───── Available data ─────

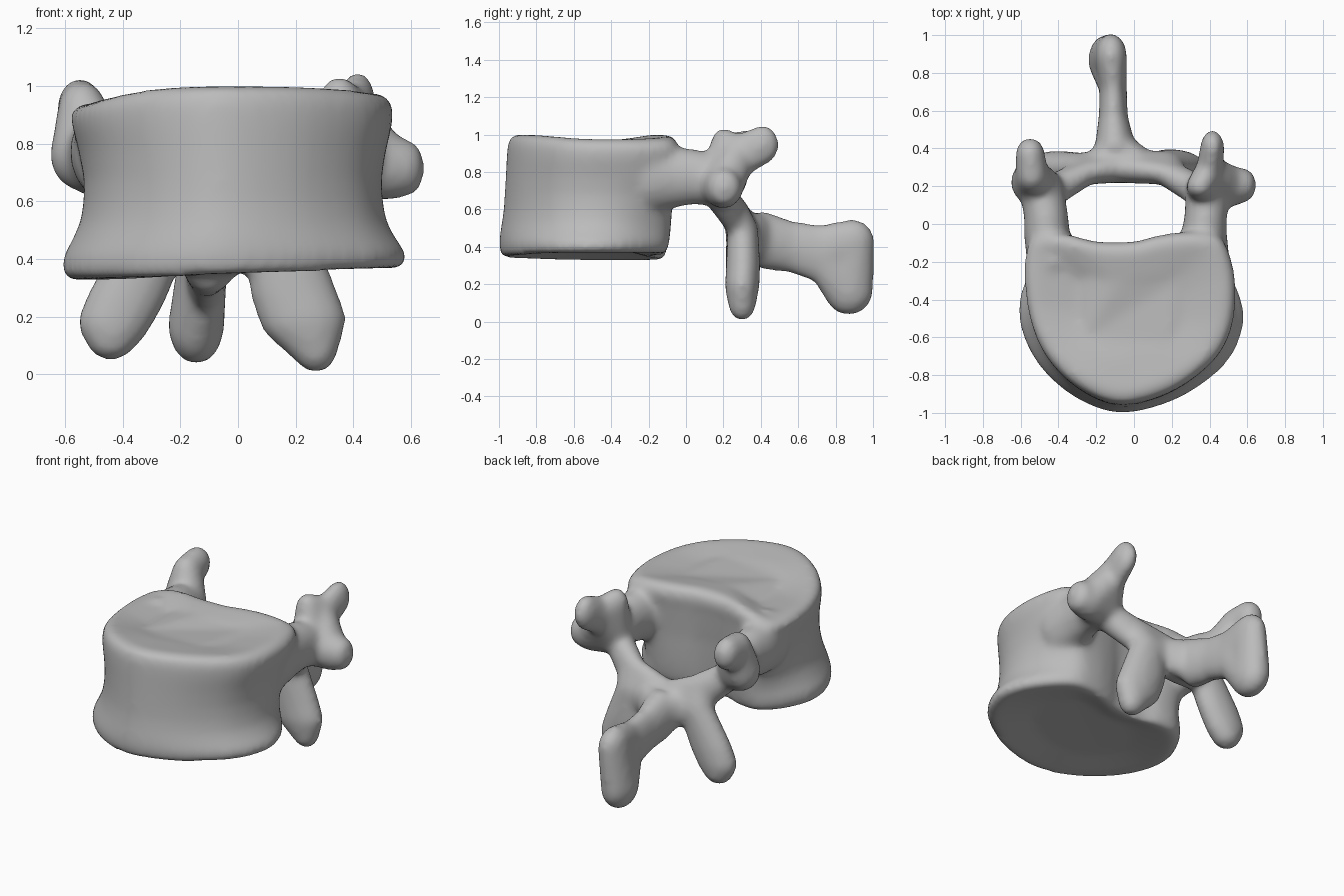
import bpy, bmesh, math
from mathutils import Vector

cube = bpy.data.objects.get("Cube")
if cube:
    bpy.data.objects.remove(cube, do_unlink=True)

bone = bpy.data.materials.new("bone grey")
bone.use_nodes = True
grey = (0.5, 0.5, 0.5, 1)
bone.diffuse_color = grey
bsdf = next(n for n in bone.node_tree.nodes if n.type == 'BSDF_PRINCIPLED')
bsdf.inputs["Base Color"].default_value = grey

bm = bmesh.new()
SWELL = 0.008  # makes up for the later smoothing


def ellipsoid(blob, count=160):
    """Evenly spread points on an ellipsoid given as x, y, z, rx, ry, rz."""
    x, y, z, rx, ry, rz = blob
    points = []
    for i in range(count):
        h = 1 - 2 * (i + 0.5) / count
        r = math.sqrt(1 - h * h)
        a = i * math.pi * (3 - math.sqrt(5))
        points.append(Vector((x + (rx + SWELL) * r * math.cos(a),
                              y + (ry + SWELL) * r * math.sin(a),
                              z + (rz + SWELL) * h)))
    return points


def web(*blobs):
    """Closed hull around all the given ellipsoids."""
    verts = [bm.verts.new(p) for blob in blobs for p in ellipsoid(blob)]
    bmesh.ops.convex_hull(bm, input=verts)
    loose = [v for v in verts if v.is_valid and not v.link_faces]
    bmesh.ops.delete(bm, geom=loose, context='VERTS')


def limb(*blobs):
    """Hulls around each neighbouring pair of ellipsoids."""
    for a, b in zip(blobs, blobs[1:]):
        web(a, b)


def rounded(loop, steps=4):
    """Smooth closed curve through the points of a loop."""
    pts = [Vector(p) for p in loop]
    out = []
    for i in range(len(pts)):
        a, b, c, d = (pts[(i + k) % len(pts)] for k in (-1, 0, 1, 2))
        for s in range(steps):
            t = s / steps
            out.append(b + (c - a) * t / 2 + (a * 2 - b * 5 + c * 4 - d) * t * t / 2
                       + (b * 3 - a - c * 3 + d) * t ** 3 / 2)
    return out


# Main body: outline seen from above, lofted through waisted levels
outline = rounded([(-.55, -.08), (-.38, -.05), (-.2, -.09), (0, -.09), (.12, -.06),
                   (.28, -.04), (.45, -.06), (.52, -.2), (.54, -.38), (.51, -.57),
                   (.41, -.73), (.2, -.88), (-.06, -.95), (-.27, -.88),
                   (-.44, -.73), (-.54, -.54), (-.58, -.3)])
# height, width scale, front y, back y
levels = [(.38, .55, -.75, -.28), (.352, .92, -.93, -.17), (.345, 1.03, -.98, -.13),
          (.37, 1.09, -.995, -.11), (.42, 1.08, -1.0, -.1), (.47, 1.02, -.995, -.095),
          (.53, .965, -.985, -.09), (.6, .94, -.975, -.085), (.68, .93, -.97, -.08),
          (.77, .95, -.965, -.07), (.87, .99, -.96, -.06), (.94, 1.0, -.955, -.05),
          (.985, .96, -.94, -.07), (1.003, .88, -.9, -.11), (.98, .5, -.72, -.28)]
rings = []
for z, wide, front, back in levels:
    ring = []
    for x, y in outline:
        t = (y + .95) / .9
        edge = min(1, abs(x + .02) / .55)
        upper = max(0, (z - .85) / .15)
        lower = max(0, (.5 - z) / .15)
        droop = upper * edge ** 3 * (.06 if x < 0 else .025)
        tilt = lower * .02 * x / .55
        # the lower back corners draw in
        pull = min(1, max(0, (.75 - z) / .3)) * max(0, (t - .5) / .45) ** 2 * .23
        ring.append(bm.verts.new((-.02 + (x + .02) * wide * (1 - pull),
                                  front + t * (back - front), z - droop + tilt)))
    rings.append(ring)
faces = [bm.faces.new(rings[0][::-1]), bm.faces.new(rings[-1])]
n = len(outline)
for low, high in zip(rings, rings[1:]):
    for i in range(n):
        j = (i + 1) % n
        faces.append(bm.faces.new((low[i], low[j], high[j], high[i])))
bmesh.ops.recalc_face_normals(bm, faces=faces)

# Pedicles and the side lumps (transverse processes)
right_root = (-.49, .19, .75, .11, .1, .13)
left_root = (.39, .18, .75, .11, .1, .13)
right_lump = (-.56, .22, .76, .085, .1, .11)
left_lump = (.52, .2, .72, .07, .1, .11)
limb((-.43, -.2, .77, .13, .1, .18), (-.46, -.06, .77, .115, .06, .155),
     (-.465, .04, .775, .11, .08, .14), right_root)
limb((.37, -.2, .77, .13, .1, .18), (.37, -.06, .77, .115, .06, .155),
     (.38, .04, .775, .105, .08, .14), left_root)
limb(left_root, left_lump, (.59, .205, .715, .05, .08, .09))

# Upper joint horns, webbed to the lumps
right_horn = (-.54, .26, .9, .08, .09, .11)
left_horn = (.4, .28, .88, .065, .08, .11)
left_bump = (.35, .2, .94, .065, .06, .09)
web(right_root, right_lump, right_horn)
limb(right_horn, (-.55, .37, .925, .07, .08, .095))
web(left_root, left_bump, left_horn)
web(left_root, left_lump, left_horn)
limb(left_horn, (.415, .41, .945, .055, .08, .1))

# Arch behind the canal, with the flared root of the spine
arch = (-.09, .305, .47, .13, .08, .12)
right_plate = (-.27, .27, .56, .09, .055, .11)
left_plate = (.18, .27, .56, .09, .055, .11)
shaft = (-.11, .56, .4, .07, .08, .13)
limb((-.44, .17, .69, .07, .08, .08), right_plate, arch, left_plate,
     (.35, .17, .69, .07, .08, .08))
right_hip = (-.28, .295, .47, .1, .075, .1)
left_hip = (.15, .305, .47, .11, .075, .1)
web(right_plate, right_hip, arch)
web(left_plate, left_hip, arch)
web((-.18, .34, .47, .06, .06, .1), (.02, .35, .47, .06, .06, .1),
    (-.1, .43, .43, .08, .06, .14))

# Lower joint legs: flattened paddles
limb(right_hip, (-.385, .3, .27, .13, .08, .08),
     (-.43, .3, .18, .12, .08, .09), (-.44, .3, .12, .08, .07, .065))
limb(left_hip, (.19, .305, .29, .145, .085, .07),
     (.225, .3, .19, .145, .085, .09), (.27, .3, .09, .07, .065, .08))

# Rear spine with a clubbed end
neck = (-.11, .72, .36, .065, .07, .15)
top_end = (-.12, .89, .43, .075, .11, .11)
low_end = (-.145, .87, .17, .09, .125, .13)
limb((-.1, .41, .435, .1, .06, .15), shaft, neck, top_end, low_end, neck)

# Fuse everything into one smooth bone
mesh = bpy.data.meshes.new("vertebra")
bm.to_mesh(mesh)
bm.free()
mesh.materials.append(bone)
vertebra = bpy.data.objects.new("vertebra", mesh)
bpy.context.collection.objects.link(vertebra)
fuse = vertebra.modifiers.new("fuse", 'REMESH')
fuse.mode = 'VOXEL'
fuse.voxel_size = 0.017
fuse.use_smooth_shade = True
soften = vertebra.modifiers.new("soften", 'SMOOTH')
soften.factor = 0.5
soften.iterations = 18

─────

Task >>
Across the data above, count the lines that include the word "range", and respond with the number alone.

Response to the task >>
4